STORIES FROM JACK JORDAN.
Life in general is full of surprises and genealogical research is no exception. As far as I was concerned, we have always been the Jordanâ€™s of Irish ancestry. You can imagine my surprise when I discovered that there is a Jordan Foundation and more so when I established that it was not always Jordan but originally Deardon.
The origin of the name Jordan as confirmed by THE JORDAN FAMILY FOUNDATION is as follows:
â€œSir William Deardon, an English knight crusader in the 12th Century who, observed by King Richard the Lion-Hearted to best a Saracen in battle after being knocked off his horse, was dubbed by the king, â€œSir Jordanâ€, after the Jordan River. Sir William subsequently requested it as a permanent name for himself, his descendants, and his home in England
WHATâ€™S IN A NAME
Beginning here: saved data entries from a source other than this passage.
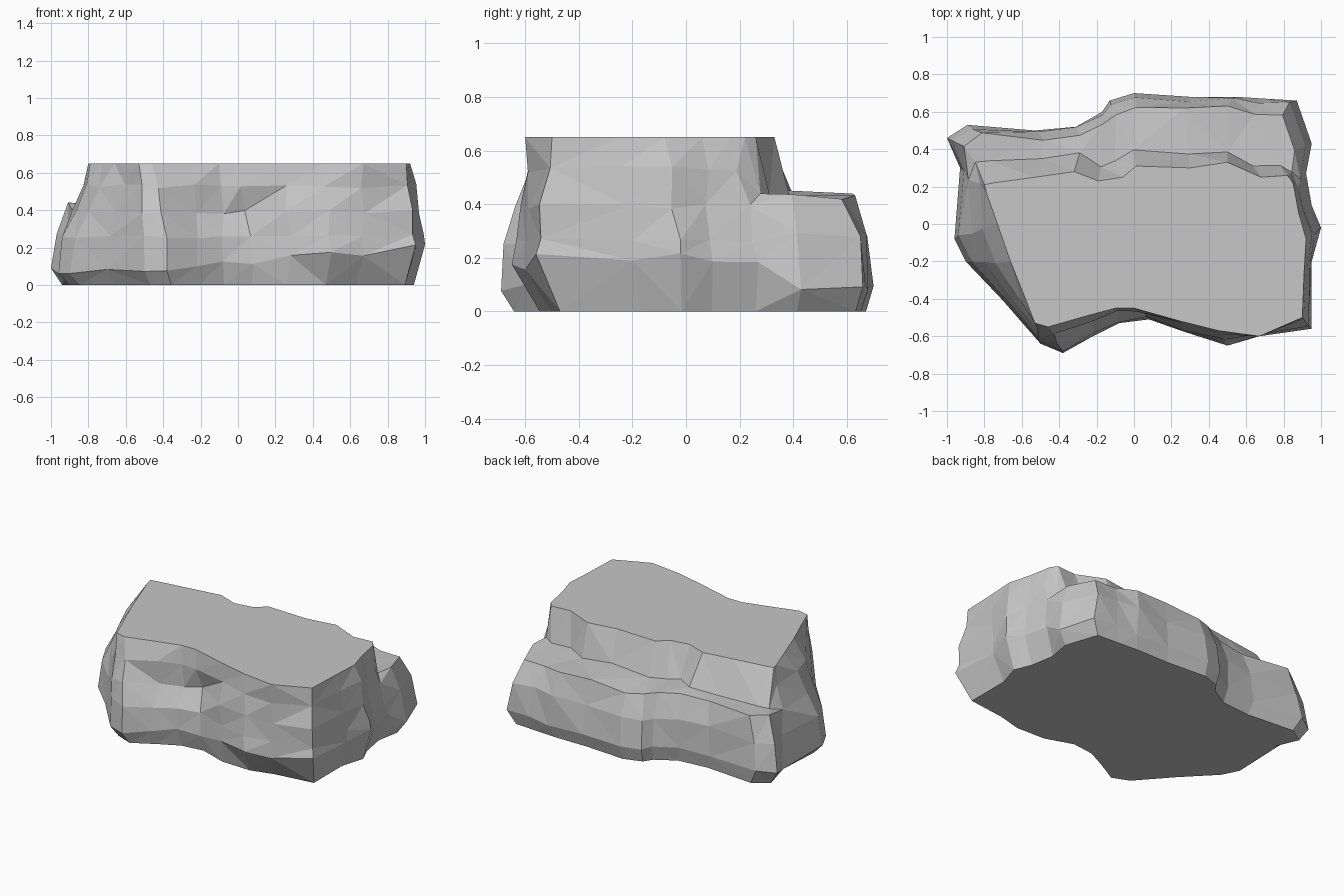
import bpy
import bmesh
import random
from mathutils import Vector

default_cube = bpy.data.objects.get("Cube")
if default_cube:
    bpy.data.objects.remove(default_cube, do_unlink=True)

random.seed(4)

# Stone colour
stone = bpy.data.materials.new("grey stone")
stone.use_nodes = True
colour = (0.57, 0.57, 0.57, 1)
stone.diffuse_color = colour
stone.node_tree.nodes["Principled BSDF"].inputs["Base Color"].default_value = colour

# Columns around the rock: widest point (x, y), then top edge point (x, y).
# The back columns carry the ledge, the others rise straight to the top.
back_columns = [
    (-1, .46, -.8, .21), (-.89, .53, -.75, .22), (-.53, .5, -.53, .25),
    (-.31, .52, -.32, .28), (-.17, .6, -.19, .23), (-.13, .66, -.06, .25),
    (0, .7, .01, .31), (.3, .68, .3, .3), (.55, .68, .5, .33),
    (.7, .67, .68, .25), (.87, .66, .82, .26), (.95, .43, .85, .22),
]
side_columns = [
    (.92, .27, .86, .17), (.95, .1, .88, .06), (1, -.02, .92, -.08),
    (.95, -.2, .91, -.25), (.95, -.56, .9, -.5), (.67, -.6, .67, -.6),
    (.5, -.65, .45, -.57), (.28, -.58, .25, -.52), (.08, -.51, 0, -.45),
    (-.08, -.53, -.1, -.45), (-.22, -.6, -.25, -.49), (-.38, -.69, -.46, -.55),
    (-.5, -.64, -.53, -.53), (-.7, -.41, -.58, -.4), (-.9, -.2, -.66, -.2),
    (-.96, -.08, -.73, 0), (-.93, .3, -.79, .17),
]

# Each level: height and how far it has moved from widest point to top edge
back_levels = [(0, 0), (.1, 0), (.28, .05), (.43, .17), (.44, .4), (.65, 1)]
side_levels = [(0, 0), (.12, 0), (.26, .12), (.39, .4), (.53, .7), (.65, 1)]


def rough(amount):
    """Small random offset that breaks up the faces."""
    return Vector([random.uniform(-amount, amount) for axis in "xyz"])


def build_column(bm, column, levels, has_ledge):
    """Stack the vertices of one column from the ground to the top."""
    wide = Vector((column[0], column[1], 0))
    top = Vector((column[2], column[3], 0))
    verts = []
    for index, (height, blend) in enumerate(levels):
        point = wide.lerp(top, blend)
        point.z = height
        if index == 0:
            # Undercut foot, deepest below the front right corner
            front = .84 if point.x > .4 else .93
            point.y *= front if point.y < 0 else .96
            point.x *= .94
        elif index == 1:
            # The widest line climbs towards one end
            if not has_ledge:
                point.z = max(.05, height + point.x * .08)
            point.z += random.uniform(-.02, .02)
        elif index < len(levels) - 1:
            if has_ledge:
                # Both ends of the ledge lean inwards
                point.x *= .97 if index == 2 else .93
            if has_ledge and index == 4:
                # Inner edge of the ledge, close to the upper wall
                point.y = top.y + .08 - .04 * point.x
            point += rough(.012)
            # Hollow in the middle of the front
            if -.4 < point.x < .05 and point.y < -.3 and index == 3:
                point.y += .05
        verts.append(bm.verts.new(point))
    return verts


# Rock body with a raised flat top and a lower ledge at the back
bm = bmesh.new()
columns = [build_column(bm, c, back_levels, True) for c in back_columns]
columns += [build_column(bm, c, side_levels, False) for c in side_columns]
for left, right in zip(columns, columns[1:] + columns[:1]):
    for k in range(len(left) - 1):
        bm.faces.new((left[k], right[k], right[k + 1], left[k + 1]))
walls = list(bm.faces)

# Flat underside and flat top
bm.faces.new([column[0] for column in columns])
bm.faces.new([column[-1] for column in reversed(columns)])

# Faceted walls
bmesh.ops.triangulate(bm, faces=walls, quad_method='SHORT_EDGE')
bmesh.ops.recalc_face_normals(bm, faces=bm.faces)

mesh = bpy.data.meshes.new("rock_body")
bm.to_mesh(mesh)
bm.free()
mesh.materials.append(stone)
rock = bpy.data.objects.new("rock_body", mesh)
bpy.context.collection.objects.link(rock)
For as far back as I have been able to trace and recall there is a proliferation of â€œJackâ€ as a nickname for the males baptised or christened â€œJohnâ€, myself included in the family. At one stage there was in the immediate family, Grandpa Jack, Big Jackie (me) and baby Jackie (nephew). I found this intriguing and asked my father (Grandpa Jack) the reason. He told me that that it was not only a family tradition but occurred worldwide, the reason being that the early Christian churches did not recognise â€œJackâ€ as a Christian name and would not baptise a child with that name. Consequently, certainly in our family, a child would be baptised with the good, solid Christian name, â€œJohnâ€. But upon leaving the church the child became Jack or Jackie and remained so for the rest of his life. Legally on paper John but known as and called Jack. You will often see references behind a name AKA (also known as) â€“ In my case John Daniel Jordan, AKA Jack